In a new book, MIT’s Ethan Zuckerman asserts that we need to overcome the Internet’s sorting tendencies and create tools to make ourselves ‘digital cosmopolitans.’
MIT community members will have several opportunities in October to hear world-renowned experts discuss the turbulence that has gripped global financial markets --Â and what, if anything, individuals should do.
Over the next week, faculty from the MIT Sloan School of Management and the Department of Economics will take part in two panel discussions on the financial crisis. And on Oct. 28, financier and philanthropist George Soros is scheduled to speak at Kresge.
MIT's Human Resources has also assembled a series of resources for employees who have questions or concerns about volatile financial markets.
The Sloan faculty panel, "Perspectives on the Current Financial Crisis: A Panel Discussion" will run from 5:30-7 p.m. on Thursday, Oct. 2, in Wong Auditorium. All members of the MIT community are welcome to attend.
"The financial sector runs to a great degree on confidence and trust, so if fear comes to rule and failures are expected, then failure becomes self-fulfilling," said David Schmittlein, the John C. Head III Dean of Sloan. "That is why steps to restore confidence are so important, even as we ensure that those who made bad risky bets pay a price for those mistakes.

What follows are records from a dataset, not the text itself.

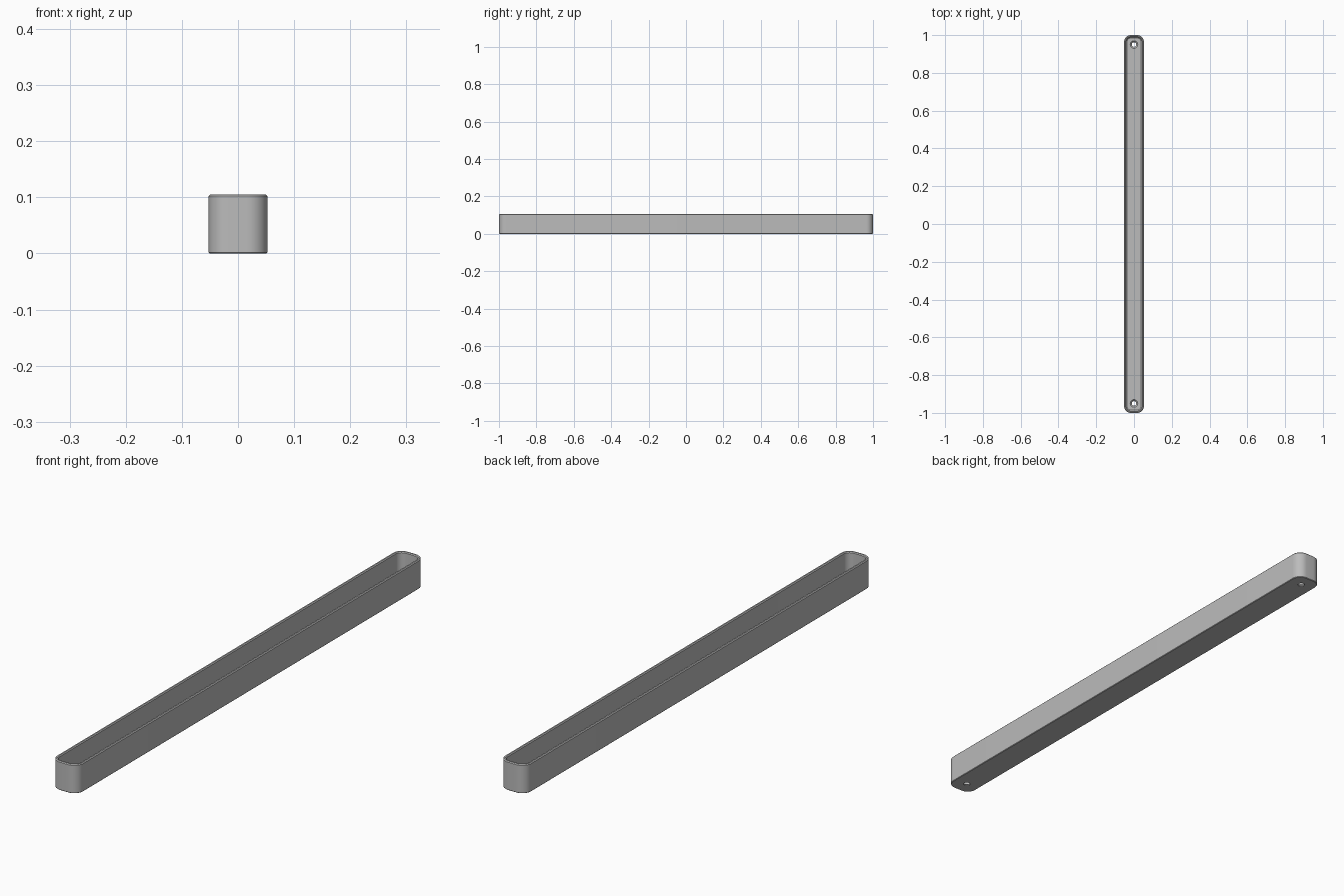
import bpy, bmesh, math

cube = bpy.data.objects.get("Cube")
if cube:
    bpy.data.objects.remove(cube, do_unlink=True)

WIDTH, LENGTH, HEIGHT = 0.105, 2.0, 0.105
RADIUS, WALL, FLOOR = 0.036, 0.011, 0.012
STEPS = 10

grey = bpy.data.materials.new("plain grey")
grey.use_nodes = True
colour = (0.5, 0.5, 0.5, 1)
grey.diffuse_color = colour
grey.node_tree.nodes["Principled BSDF"].inputs["Base Color"].default_value = colour


def make_object(name, bm):
    bmesh.ops.recalc_face_normals(bm, faces=bm.faces)
    mesh = bpy.data.meshes.new(name)
    bm.to_mesh(mesh)
    bm.free()
    mesh.materials.append(grey)
    obj = bpy.data.objects.new(name, mesh)
    bpy.context.collection.objects.link(obj)
    return obj


def skin(bm, rings):
    """Join rings of points into a closed solid."""
    loops = [[bm.verts.new(p) for p in ring] for ring in rings]
    n = len(loops[0])
    for a, b in zip(loops, loops[1:]):
        for i in range(n):
            j = (i + 1) % n
            bm.faces.new((a[i], a[j], b[j], b[i]))
    bm.faces.new(loops[0])
    bm.faces.new(loops[-1])


def rounded_ring(inset, z):
    cx, cy, r = WIDTH / 2 - RADIUS, LENGTH / 2 - RADIUS, RADIUS - inset
    points = []
    for q, (sx, sy) in enumerate(((1, 1), (-1, 1), (-1, -1), (1, -1))):
        for k in range(STEPS + 1):
            a = (q + k / STEPS) * math.pi / 2
            points.append((sx * cx + r * math.cos(a), sy * cy + r * math.sin(a), z))
    return points


def circle_ring(y, r, z, sides=32):
    return [(r * math.cos(math.tau * i / sides), y + r * math.sin(math.tau * i / sides), z)
            for i in range(sides)]


# Trough: outer wall, softened rim, inner wall and floor
bm = bmesh.new()
skin(bm, [rounded_ring(inset, z) for inset, z in (
    (0.002, 0), (0, 0.002), (0, HEIGHT - 0.003), (0.003, HEIGHT),
    (WALL - 0.003, HEIGHT), (WALL, HEIGHT - 0.003),
    (WALL, FLOOR + 0.004), (WALL + 0.004, FLOOR))])
trough = make_object("trough", bm)

# Countersunk screw holes through the floor, one near each end
bm = bmesh.new()
for y in (-0.95, 0.95):
    skin(bm, [circle_ring(y, r, z) for r, z in (
        (0.012, -0.02), (0.012, 0.004), (0.02, FLOOR), (0.02, FLOOR + 0.01))])
cutter = make_object("screw_hole_cutter", bm)
cutter.hide_render = True

bpy.ops.object.select_all(action="DESELECT")
trough.select_set(True)
bpy.context.view_layer.objects.active = trough
mod = trough.modifiers.new("screw holes", "BOOLEAN")
mod.operation, mod.solver, mod.object = "DIFFERENCE", "EXACT", cutter
bpy.ops.object.modifier_apply(modifier=mod.name)
bpy.data.objects.remove(cutter, do_unlink=True)
bpy.ops.object.shade_smooth_by_angle(angle=math.radians(30))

"This panel of MIT Sloan experts will discuss and shed light on the economic crisis and what should be done in the short and near term to avoid self-fulfilling failure," he continued.
Panelists at the Sloan event include David Geltner, the George Macomber Professor of Real Estate Finance; Simon Johnson, the Ronald A. Kurtz Professor of Entrepreneurship; Andrew W. Lo, the Harris & Harris Group Professor; Jiang Wang, the Mizuho Financial Group Professor of Finance; and Ross Watts, the Erwin H. Schell Professor of Management.
On Wednesday, Oct. 8, a separate faculty panel will discuss "The U.S. Financial Crisis: What Happened? What's Next?' The event will begin at 4:30 p.m. in 10-250 and is sponsored by the Office of the President, the Department of Economics, and the School of Humanities, Arts, and Social Sciences. As with the Oct. 2 event, all members of the MIT community are welcome to attend.
Ricardo Caballero, the Ford International Professor of Economics and the head of the Department of Economics, said the Institute-wide event would discuss the causes and consequences of this turmoil, which he characterized as "the most severe financial crisis since the Great Depression" and one that is jeopardizing the global economy.
"What happened to the real estate and financial markets? What are the public finance implications of the bailouts? Will these bailouts work? What else can we do? What are the main macroeconomic scenarios going forward? What are the global implications of this crisis? These are some of the questions that our expert panel will address," Caballero said.
Participants at the Oct. 8 discussion include Caballero; Bengt Holmstrom, the Paul A. Samuelson Professor of Economics; Andrew Lo; James Poterba, the Mitsui Professor of Economics; and William Wheaton, professor of economics and director of the Center for Real Estate.